But I realise that many people do want up-to-the minute Wave information, so I'm going to lay out the sites and people I follow, and if you're a hardcore Wave nut, you might like to follow them too. These people all have my utmost respect and admiration for their writing and dedication to Wave. I've included these sites in a Google Reader bundle called Best Google Wave Sites. If you trust my judgement, you can use the bundle to subscribe to all twenty-two feeds in just a couple of clicks! If you'd like to know more about the sites though, read on!
I was visiting Pamela Fox's personal website, and noticed she had a Wave This! button attached to her latest post. Interested in what it did, I clicked it and it opened a summary of that post in Wave ready to share with others! I can't find mention of the feature anywhere, and I'm not sure if it's permanent, but a specially formatted URL takes a title argument, a content argument and passes it to a special new wavethis function as shown:
Using a bit of PHP in WordPress and a plugin called Samsarin PHP Widget (that allows php in a special widget) I created the Wave This! button over at the side. Feel free to use it!
The PHP I used was as follows:
Simply install and activate the plug-in. Add the Samsarin widget to your sidebar and past the code in as you see it. It will only appear on post pages (not the front page).
I created a couple of button images you can feel free to use:
So that's the new Wave This! button. Go ahead and give it a try. If you're a developer I'd be interested in seeing other ways to implement this.

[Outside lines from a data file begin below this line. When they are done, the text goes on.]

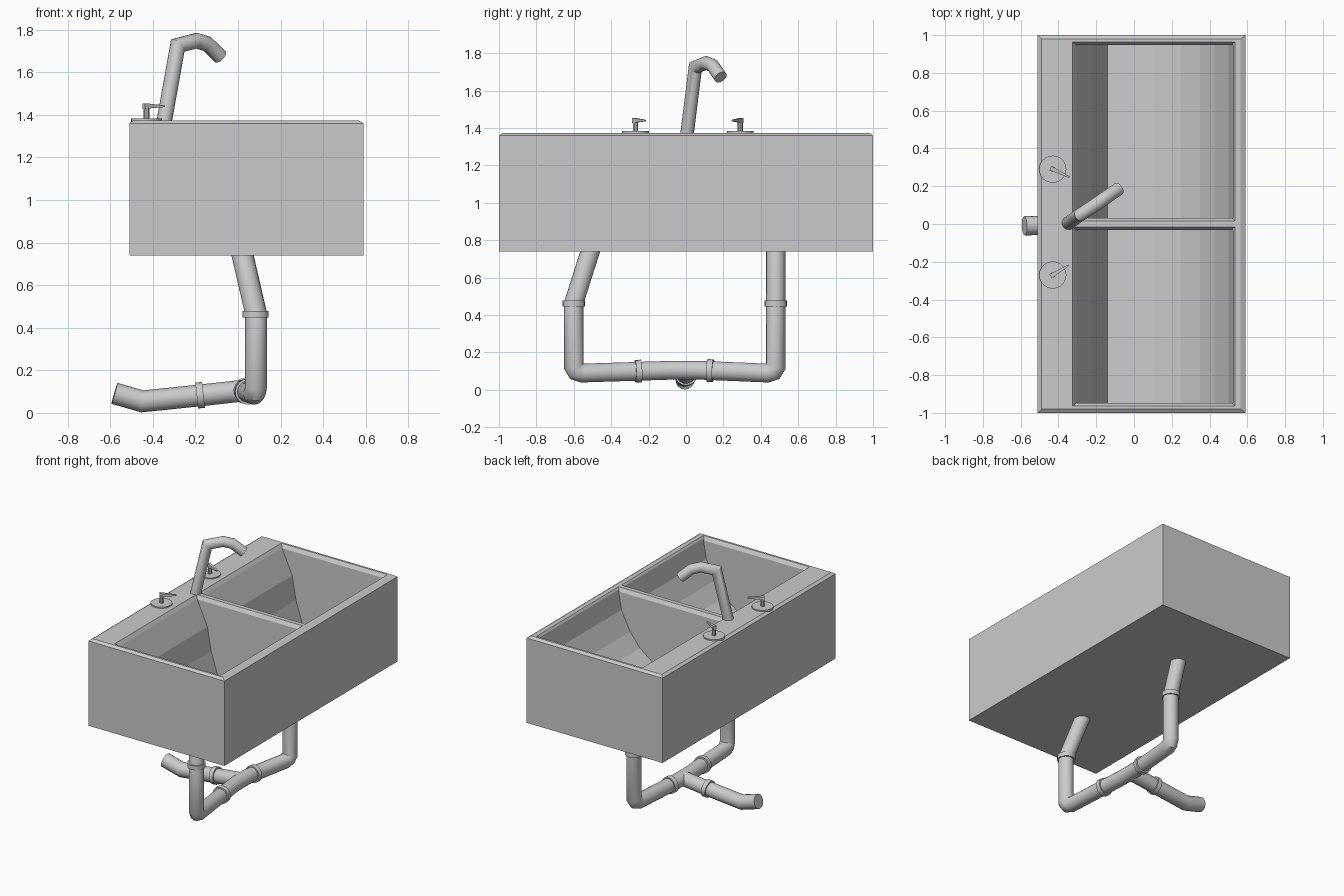
import bpy, bmesh, math
from mathutils import Vector as V

if "Cube" in bpy.data.objects:
    bpy.data.objects.remove(bpy.data.objects["Cube"])


def finish(name, bm, smooth=False):
    bmesh.ops.recalc_face_normals(bm, faces=bm.faces[:])
    me = bpy.data.meshes.new(name)
    bm.to_mesh(me)
    bm.free()
    ob = bpy.data.objects.new(name, me)
    bpy.context.collection.objects.link(ob)
    if smooth:
        bpy.ops.object.select_all(action='DESELECT')
        bpy.context.view_layer.objects.active = ob
        ob.select_set(True)
        bpy.ops.object.shade_smooth_by_angle(angle=math.radians(35))
    return ob


def loft(bm, loops):
    """Skin a list of matching closed loops and cap both ends."""
    rings = [[bm.verts.new(p) for p in lp] for lp in loops]
    n = len(rings[0])
    for a, b in zip(rings, rings[1:]):
        for i in range(n):
            j = (i + 1) % n
            bm.faces.new((a[i], a[j], b[j], b[i]))
    bm.faces.new(rings[0])
    bm.faces.new(rings[-1])


def tube(name, pts, r, n=16):
    """Round tube along a path with true mitred joints."""
    pts = [V(p) for p in pts]
    dirs = [(b - a).normalized() for a, b in zip(pts, pts[1:])]
    u = dirs[0].orthogonal().normalized()
    w = dirs[0].cross(u)
    ring = [pts[0] + r * (math.cos(t) * u + math.sin(t) * w)
            for t in (2 * math.pi * i / n for i in range(n))]
    loops = [ring]
    for i, d in enumerate(dirs):
        nrm = (d + dirs[i + 1]).normalized() if i + 1 < len(dirs) else d
        ring = [p + d * ((pts[i + 1] - p).dot(nrm) / d.dot(nrm)) for p in ring]
        loops.append(ring)
    bm = bmesh.new()
    loft(bm, loops)
    return finish(name, bm, True)


def rect(x0, x1, y0, y1, z):
    return [(x0, y0, z), (x1, y0, z), (x1, y1, z), (x0, y1, z)]


# sink block with a chamfered top edge
bm = bmesh.new()
loft(bm, [rect(-.51, .59, -1, 1, .74), rect(-.51, .59, -1, 1, 1.36),
          rect(-.49, .565, -.98, .98, 1.374)])
sink = finish("sink_body", bm)

# basin cutters: curved profile run along y, plus a flared lip
profile = [(-.325, 1.42), (-.315, 1.365), (-.225, 1.17), (-.195, 1.0), (-.14, .83),
           (.1, .835), (.25, .905), (.35, .98), (.43, 1.08), (.5, 1.22),
           (.525, 1.36), (.53, 1.42)]
basin, lip = bmesh.new(), bmesh.new()
for s in (-1, 1):
    loft(basin, [[(x, s * y, z) for x, z in profile] for y in (.032, .948)])
    loft(lip, [rect(-.305, .515, *sorted((s * .034, s * .946)), 1.345),
               rect(-.335, .545, *sorted((s * .006, s * .975)), 1.39)])
for name, b in (("basin_cutter", basin), ("lip_cutter", lip)):
    cut = finish(name, b)
    cut.hide_render = True
    m = sink.modifiers.new(name, 'BOOLEAN')
    m.operation, m.solver, m.object = 'DIFFERENCE', 'EXACT', cut
    bpy.context.view_layer.objects.active = sink
    bpy.ops.object.modifier_apply(modifier=name)
    bpy.data.objects.remove(cut)

# faucet spout
tube("faucet", [(-.347, .005, 1.365), (-.283, .05, 1.725), (-.195, .108, 1.748),
                (-.145, .143, 1.733), (-.083, .185, 1.672)], .036)

# handles: base disc, stem and tapered lever
for side, y, tip in (("back", .29, (.088, -.042)), ("front", -.27, (.085, .052))):
    x = -.43
    tube(side + "_handle_base", [(x, y, 1.36), (x, y, 1.383)], .072, 24)
    tube(side + "_handle_stem", [(x, y, 1.38), (x, y, 1.438)], .014, 10)
    d = V((*tip, 0))
    c = V((-d.y, d.x, 0)).normalized()
    o = V((x, y, 0))
    bm = bmesh.new()
    loft(bm, [[o + d * t + c * k * w + V((0, 0, z))
               for k, z in ((-1, z0), (1, z0), (1, z1), (-1, z1))]
              for t, w, z0, z1 in ((-.14, .012, 1.428, 1.454), (1, .004, 1.436, 1.444))])
    finish(side + "_handle_lever", bm)

# drain pipes: U-shaped run joining both basins, and the outlet
tube("drain_pipe", [(.005, -.49, .81), (.085, -.6, .465), (.085, -.6, .125),
                    (.081, -.585, .1), (.075, -.555, .09), (.03, -.08, .105),
                    (.03, .08, .105), (.075, .435, .09), (.081, .465, .1),
                    (.085, .48, .125), (.085, .48, .465), (.005, .48, .81)], .051)
tube("outlet_pipe", [(.03, 0, .105), (-.17, 0, .083), (-.45, -.005, .054),
                     (-.58, -.01, .092)], .051)

# collars
for i, (p, d) in enumerate((((.083, -.6, .463), (0, 0, 1)), ((.083, .48, .463), (0, 0, 1)),
                            ((.046, -.255, .1), (-.095, 1, .03)),
                            ((.036, .13, .103), (.127, 1, -.04)),
                            ((-.178, 0, .083), (1, 0, .11)))):
    h = V(d).normalized() * .016
    tube("pipe_collar_%d" % (i + 1), [V(p) - h, V(p) + h], .061)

If one of my heroes - and a highly successful tech journalist and writer - feels like this sometimes, maybe it's ok that I do too.

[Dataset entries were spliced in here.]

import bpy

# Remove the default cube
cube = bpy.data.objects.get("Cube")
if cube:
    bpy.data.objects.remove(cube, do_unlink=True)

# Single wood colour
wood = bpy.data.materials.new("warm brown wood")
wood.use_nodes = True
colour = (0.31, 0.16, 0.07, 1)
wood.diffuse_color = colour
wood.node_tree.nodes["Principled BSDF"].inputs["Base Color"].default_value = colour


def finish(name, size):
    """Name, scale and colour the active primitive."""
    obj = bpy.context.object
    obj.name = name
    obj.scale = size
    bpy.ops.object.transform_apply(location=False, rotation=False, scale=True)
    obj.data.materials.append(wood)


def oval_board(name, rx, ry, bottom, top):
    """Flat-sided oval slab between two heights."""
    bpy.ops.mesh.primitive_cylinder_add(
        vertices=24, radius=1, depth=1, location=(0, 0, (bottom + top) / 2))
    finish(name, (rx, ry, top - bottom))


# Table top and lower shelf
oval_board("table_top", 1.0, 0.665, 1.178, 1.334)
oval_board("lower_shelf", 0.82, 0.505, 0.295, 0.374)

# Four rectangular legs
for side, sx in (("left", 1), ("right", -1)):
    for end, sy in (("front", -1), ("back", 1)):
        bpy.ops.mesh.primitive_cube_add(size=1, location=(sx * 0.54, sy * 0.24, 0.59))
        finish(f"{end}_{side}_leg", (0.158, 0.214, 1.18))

Want to share a public wave with someone who hasn't jumped on the Wave bandwagon? Need to publish a Wave in a way that keeps it safe from editors and wanna-be trolls? How 'bout this Wave Reader that takes a wave and displays it as a web page without the reader needing an account.

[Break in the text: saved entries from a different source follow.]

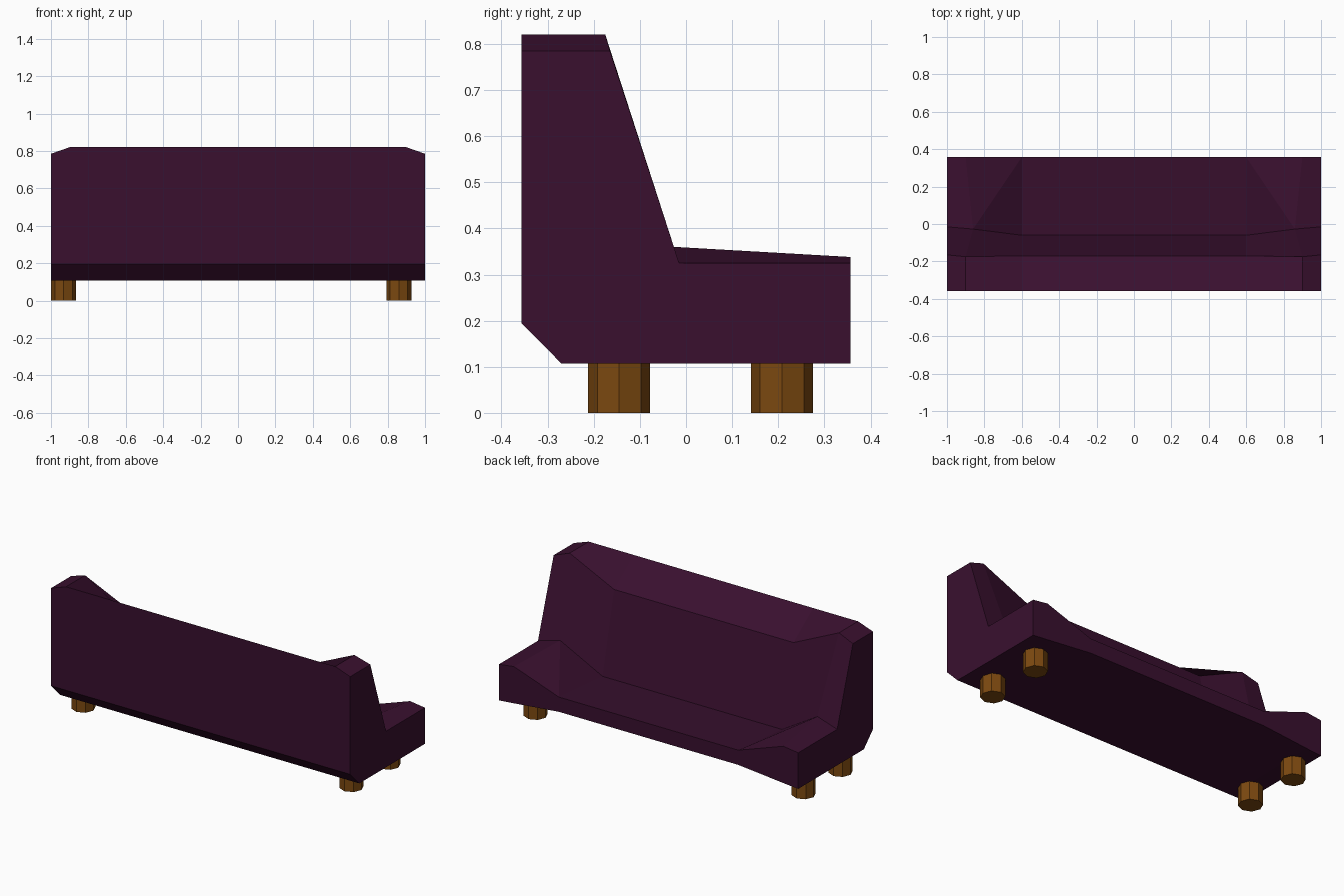
import bpy
import bmesh
from math import tau

if "Cube" in bpy.data.objects:
    bpy.data.objects.remove(bpy.data.objects["Cube"], do_unlink=True)


def make_material(name, color):
    mat = bpy.data.materials.new(name)
    mat.use_nodes = True
    mat.diffuse_color = color
    mat.node_tree.nodes["Principled BSDF"].inputs["Base Color"].default_value = color
    return mat


def finish(bm, name, mat):
    bmesh.ops.recalc_face_normals(bm, faces=bm.faces)
    mesh = bpy.data.meshes.new(name)
    bm.to_mesh(mesh)
    bm.free()
    mesh.materials.append(mat)
    obj = bpy.data.objects.new(name, mesh)
    bpy.context.collection.objects.link(obj)
    return obj


plum = make_material("plum fabric", (0.041, 0.005, 0.028, 1))
brown = make_material("brown wood", (0.2, 0.065, 0.005, 1))

# Half cross-sections, each running: lower back, top back, top front,
# seat rear, seat front, lower front, underside rear
outer = [(1, -.357, .195), (1, -.357, .785), (1, -.165, .785), (1, -.015, .325),
         (1, .357, .325), (1, .357, .107), (1, -.27, .107)]
arm = [(.9, -.357, .195), (.9, -.357, .82), (.9, -.175, .82), (.86, -.027, .36),
       (.9, .357, .338), (.9, .357, .116), (.9, -.27, .107)]
seat = [(.6, -.357, .195), (.6, -.357, .82), (.6, -.17, .683), (.6, -.06, .2),
        (.6, .357, .234), (.6, .357, .145), (.6, -.27, .107)]

# Upholstered body: the sections mirrored and bridged end to end
bm = bmesh.new()
rings = []
for side, sections in ((1, (outer, arm, seat)), (-1, (seat, arm, outer))):
    for section in sections:
        rings.append([bm.verts.new((side * x, y, z)) for x, y, z in section])
count = len(outer)
SEAT_REAR = 3
for i, (a, b) in enumerate(zip(rings, rings[1:])):
    for j in range(count):
        k = (j + 1) % count
        quad = [a[j], a[k], b[k], b[j]]
        if j == SEAT_REAR and i in (1, 3):
            # Fold the slope from the rear of the arm to the seat front
            if i == 1:
                bm.faces.new((a[j], a[k], b[k]))
                bm.faces.new((a[j], b[k], b[j]))
            else:
                bm.faces.new((b[j], a[j], a[k]))
                bm.faces.new((b[j], a[k], b[k]))
        else:
            bm.faces.new(quad)
bm.faces.new(rings[0])
bm.faces.new(rings[-1])
finish(bm, "sofa_body", plum)


# Octagonal legs
def add_leg(name, x, y, radius=0.067, height=0.11):
    bm = bmesh.new()
    bmesh.ops.create_cone(bm, cap_ends=True, segments=8, radius1=radius,
                          radius2=radius, depth=height)
    leg = finish(bm, name, brown)
    leg.location = (x, y, height / 2)


for side, x in (("left", 0.86), ("right", -0.932)):
    for end, y in (("front", -0.145), ("rear", 0.208)):
        add_leg(f"{end}_{side}_leg", x, y)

Google fan Lookon has created a Bot to post to his Posterous blog, and written detailed instructions on how to do it.
It's straight forward enough, add the bot and log in to the form it gives you. The next time you add the bot to a wave, the first wavelet gets posted at Posterous and it returns the URL for you to check.
Posterous seems to have the most diverse posting options of any blogging software available, and the addition of posting from waves puts it again at the forefront.
Now the bot needs to monitor comments and return them to the original wave for even tighter integration.
How to write a blog using Google Wave Robot for Posterous [Western Bridge over Google Wave]
(via Kerrie Anne's Fridge Magnets)